▸ Description of the task:
Scan the entries below for "normalized" and copy each line that holds it.

Stored data entries
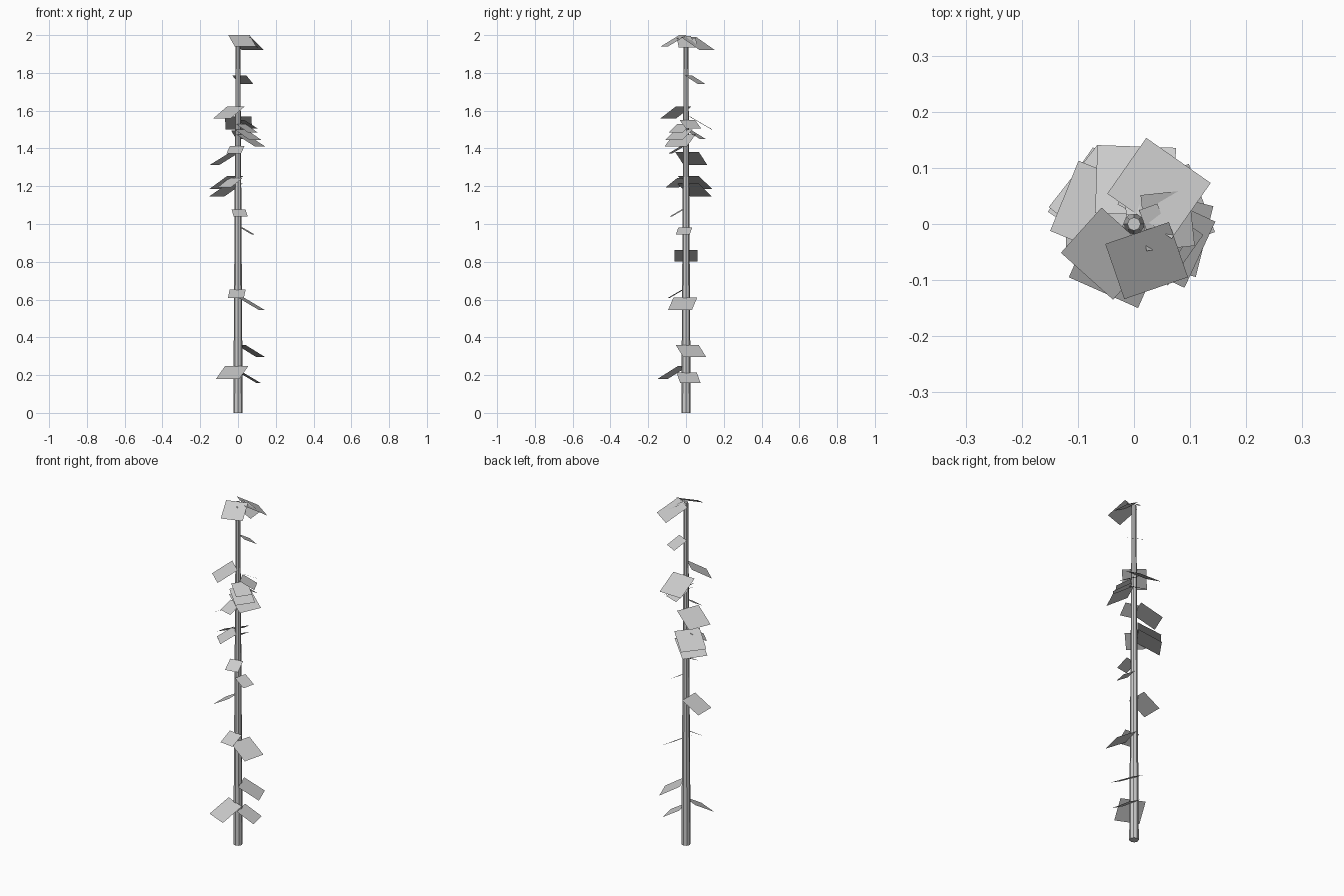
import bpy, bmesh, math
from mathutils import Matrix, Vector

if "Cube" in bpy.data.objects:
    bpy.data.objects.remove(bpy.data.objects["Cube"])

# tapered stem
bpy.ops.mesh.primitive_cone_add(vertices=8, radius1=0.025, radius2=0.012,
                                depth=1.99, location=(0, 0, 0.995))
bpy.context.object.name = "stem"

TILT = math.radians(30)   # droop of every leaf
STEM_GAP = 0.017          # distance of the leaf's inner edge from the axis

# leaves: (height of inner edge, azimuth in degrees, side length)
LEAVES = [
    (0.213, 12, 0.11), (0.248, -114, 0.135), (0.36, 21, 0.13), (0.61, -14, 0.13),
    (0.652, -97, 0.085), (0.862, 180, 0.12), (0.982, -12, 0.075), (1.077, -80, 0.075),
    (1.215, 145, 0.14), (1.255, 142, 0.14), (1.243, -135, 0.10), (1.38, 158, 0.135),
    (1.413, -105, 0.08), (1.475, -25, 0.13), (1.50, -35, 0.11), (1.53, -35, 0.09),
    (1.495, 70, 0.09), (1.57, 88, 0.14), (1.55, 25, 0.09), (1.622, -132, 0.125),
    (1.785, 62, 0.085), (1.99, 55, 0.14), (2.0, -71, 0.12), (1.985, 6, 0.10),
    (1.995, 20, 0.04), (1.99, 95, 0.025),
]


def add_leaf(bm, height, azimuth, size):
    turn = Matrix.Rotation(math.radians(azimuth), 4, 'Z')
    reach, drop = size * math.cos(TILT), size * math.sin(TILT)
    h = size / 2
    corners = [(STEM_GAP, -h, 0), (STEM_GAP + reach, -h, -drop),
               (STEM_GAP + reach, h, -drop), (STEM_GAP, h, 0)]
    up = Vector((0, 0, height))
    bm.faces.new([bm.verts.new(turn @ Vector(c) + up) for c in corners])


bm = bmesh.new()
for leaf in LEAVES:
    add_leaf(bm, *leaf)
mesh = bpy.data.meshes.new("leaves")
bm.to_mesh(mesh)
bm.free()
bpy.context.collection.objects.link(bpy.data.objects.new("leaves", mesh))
...
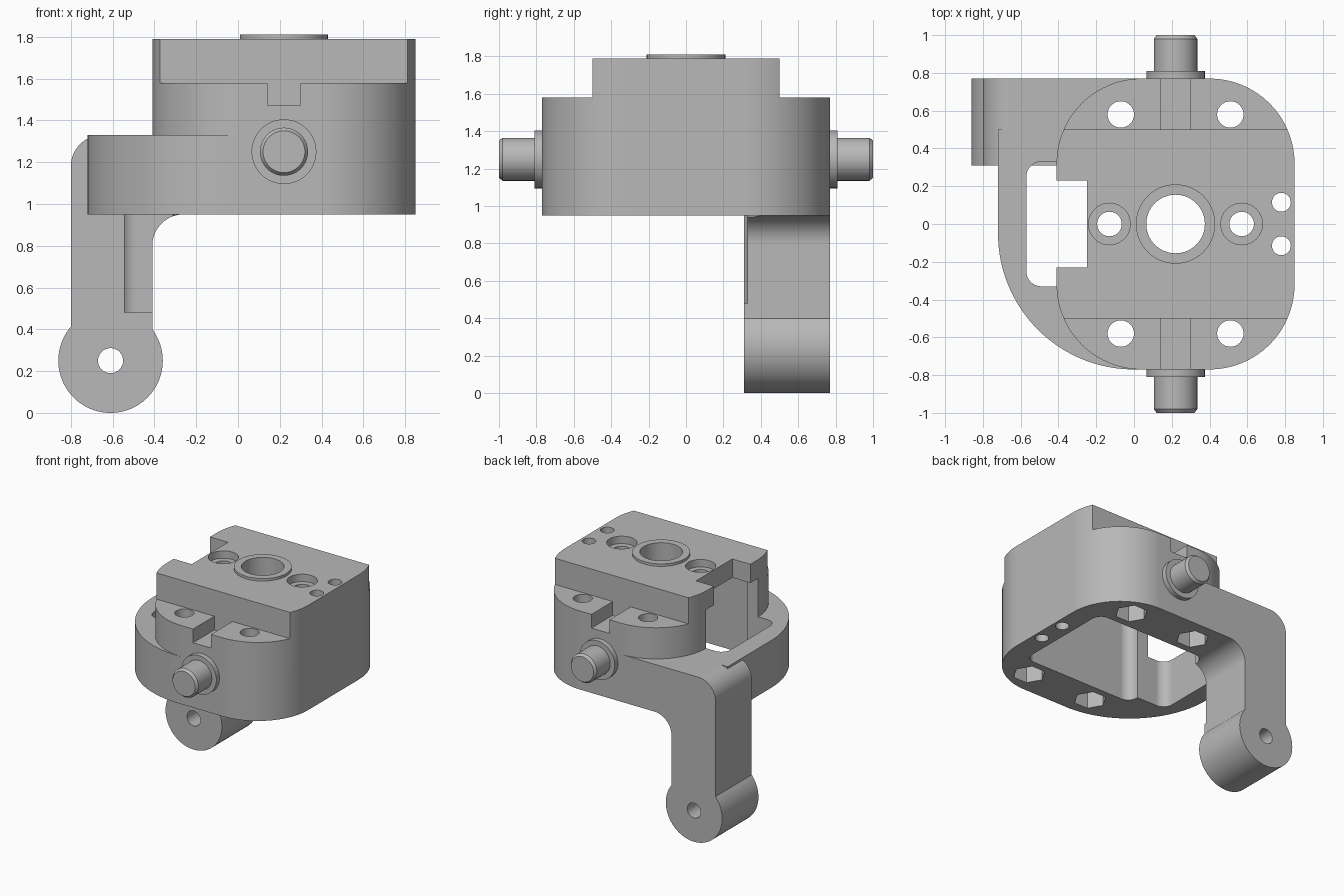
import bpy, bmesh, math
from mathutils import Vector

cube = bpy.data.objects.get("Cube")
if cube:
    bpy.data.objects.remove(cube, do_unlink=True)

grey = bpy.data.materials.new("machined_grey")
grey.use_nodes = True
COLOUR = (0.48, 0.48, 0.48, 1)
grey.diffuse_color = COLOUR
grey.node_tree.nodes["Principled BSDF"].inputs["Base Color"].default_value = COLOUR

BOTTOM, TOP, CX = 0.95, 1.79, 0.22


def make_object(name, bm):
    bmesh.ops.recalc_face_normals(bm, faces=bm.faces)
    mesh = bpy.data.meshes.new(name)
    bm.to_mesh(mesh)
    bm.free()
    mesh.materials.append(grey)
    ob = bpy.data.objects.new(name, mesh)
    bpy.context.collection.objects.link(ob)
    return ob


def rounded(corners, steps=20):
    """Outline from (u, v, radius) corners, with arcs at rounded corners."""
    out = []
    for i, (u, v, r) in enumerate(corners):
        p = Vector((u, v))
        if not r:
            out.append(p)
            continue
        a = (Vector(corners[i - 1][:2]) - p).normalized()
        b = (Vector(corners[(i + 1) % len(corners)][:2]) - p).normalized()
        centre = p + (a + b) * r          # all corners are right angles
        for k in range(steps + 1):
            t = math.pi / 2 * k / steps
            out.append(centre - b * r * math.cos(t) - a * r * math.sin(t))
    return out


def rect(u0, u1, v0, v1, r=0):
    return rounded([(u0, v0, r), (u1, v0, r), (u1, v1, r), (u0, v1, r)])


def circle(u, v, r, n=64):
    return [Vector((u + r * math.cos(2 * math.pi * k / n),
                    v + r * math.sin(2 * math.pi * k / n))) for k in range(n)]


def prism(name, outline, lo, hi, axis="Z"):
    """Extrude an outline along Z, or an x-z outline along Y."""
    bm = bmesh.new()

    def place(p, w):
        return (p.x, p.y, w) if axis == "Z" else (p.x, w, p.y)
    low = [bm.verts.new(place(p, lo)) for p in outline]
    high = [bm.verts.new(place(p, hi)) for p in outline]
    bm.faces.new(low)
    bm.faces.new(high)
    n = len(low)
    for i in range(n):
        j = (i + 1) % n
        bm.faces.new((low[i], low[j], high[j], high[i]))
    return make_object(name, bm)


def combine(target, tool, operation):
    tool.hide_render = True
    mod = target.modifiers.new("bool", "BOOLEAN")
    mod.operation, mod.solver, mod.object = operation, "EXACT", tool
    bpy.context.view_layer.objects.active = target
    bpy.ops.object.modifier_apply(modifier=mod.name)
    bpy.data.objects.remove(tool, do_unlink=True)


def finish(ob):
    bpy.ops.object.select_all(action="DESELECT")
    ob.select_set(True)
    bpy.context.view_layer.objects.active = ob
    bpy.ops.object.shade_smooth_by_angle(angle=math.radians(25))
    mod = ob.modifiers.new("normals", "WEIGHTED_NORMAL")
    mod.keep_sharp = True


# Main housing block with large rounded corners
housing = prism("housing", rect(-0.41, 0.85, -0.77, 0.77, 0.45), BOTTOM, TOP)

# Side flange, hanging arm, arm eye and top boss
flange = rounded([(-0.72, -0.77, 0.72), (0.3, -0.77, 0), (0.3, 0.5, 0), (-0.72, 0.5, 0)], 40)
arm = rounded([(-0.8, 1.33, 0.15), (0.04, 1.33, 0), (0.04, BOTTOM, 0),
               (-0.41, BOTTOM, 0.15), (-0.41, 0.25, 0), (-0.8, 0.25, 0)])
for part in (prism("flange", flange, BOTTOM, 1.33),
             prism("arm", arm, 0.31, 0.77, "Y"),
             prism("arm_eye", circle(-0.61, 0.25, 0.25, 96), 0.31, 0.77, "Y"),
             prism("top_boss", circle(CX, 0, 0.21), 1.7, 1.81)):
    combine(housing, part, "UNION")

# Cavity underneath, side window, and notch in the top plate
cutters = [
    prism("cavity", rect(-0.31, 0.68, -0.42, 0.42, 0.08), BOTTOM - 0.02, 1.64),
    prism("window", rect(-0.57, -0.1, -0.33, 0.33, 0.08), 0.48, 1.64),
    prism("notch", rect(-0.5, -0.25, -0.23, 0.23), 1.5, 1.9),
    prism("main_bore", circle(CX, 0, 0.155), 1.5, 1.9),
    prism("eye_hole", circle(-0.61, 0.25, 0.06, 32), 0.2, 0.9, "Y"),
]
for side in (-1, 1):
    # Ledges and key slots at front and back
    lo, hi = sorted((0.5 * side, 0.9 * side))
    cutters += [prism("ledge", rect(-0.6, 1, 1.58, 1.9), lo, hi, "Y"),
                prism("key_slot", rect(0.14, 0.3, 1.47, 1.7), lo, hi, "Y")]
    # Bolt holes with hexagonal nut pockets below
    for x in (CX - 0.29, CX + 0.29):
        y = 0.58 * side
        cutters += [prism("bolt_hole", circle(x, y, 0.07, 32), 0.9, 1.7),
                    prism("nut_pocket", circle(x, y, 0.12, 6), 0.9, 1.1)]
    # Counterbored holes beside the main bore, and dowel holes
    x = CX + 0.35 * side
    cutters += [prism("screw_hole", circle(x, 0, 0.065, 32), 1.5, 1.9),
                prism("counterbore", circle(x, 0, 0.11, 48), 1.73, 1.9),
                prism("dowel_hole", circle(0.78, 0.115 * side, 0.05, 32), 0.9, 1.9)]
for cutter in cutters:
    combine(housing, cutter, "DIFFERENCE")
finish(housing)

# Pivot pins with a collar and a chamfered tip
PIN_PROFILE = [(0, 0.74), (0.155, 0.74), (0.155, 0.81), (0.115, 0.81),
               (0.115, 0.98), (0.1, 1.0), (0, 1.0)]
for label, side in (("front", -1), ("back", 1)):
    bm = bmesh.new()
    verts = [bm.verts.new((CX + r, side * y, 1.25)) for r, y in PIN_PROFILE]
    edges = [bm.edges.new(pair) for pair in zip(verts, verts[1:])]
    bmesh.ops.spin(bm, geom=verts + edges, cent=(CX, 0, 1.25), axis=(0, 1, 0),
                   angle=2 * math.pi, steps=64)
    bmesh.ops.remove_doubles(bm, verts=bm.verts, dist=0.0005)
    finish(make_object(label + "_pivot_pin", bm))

▸ Completed exercise:
        a = (Vector(corners[i - 1][:2]) - p).normalized()
        b = (Vector(corners[(i + 1) % len(corners)][:2]) - p).normalized()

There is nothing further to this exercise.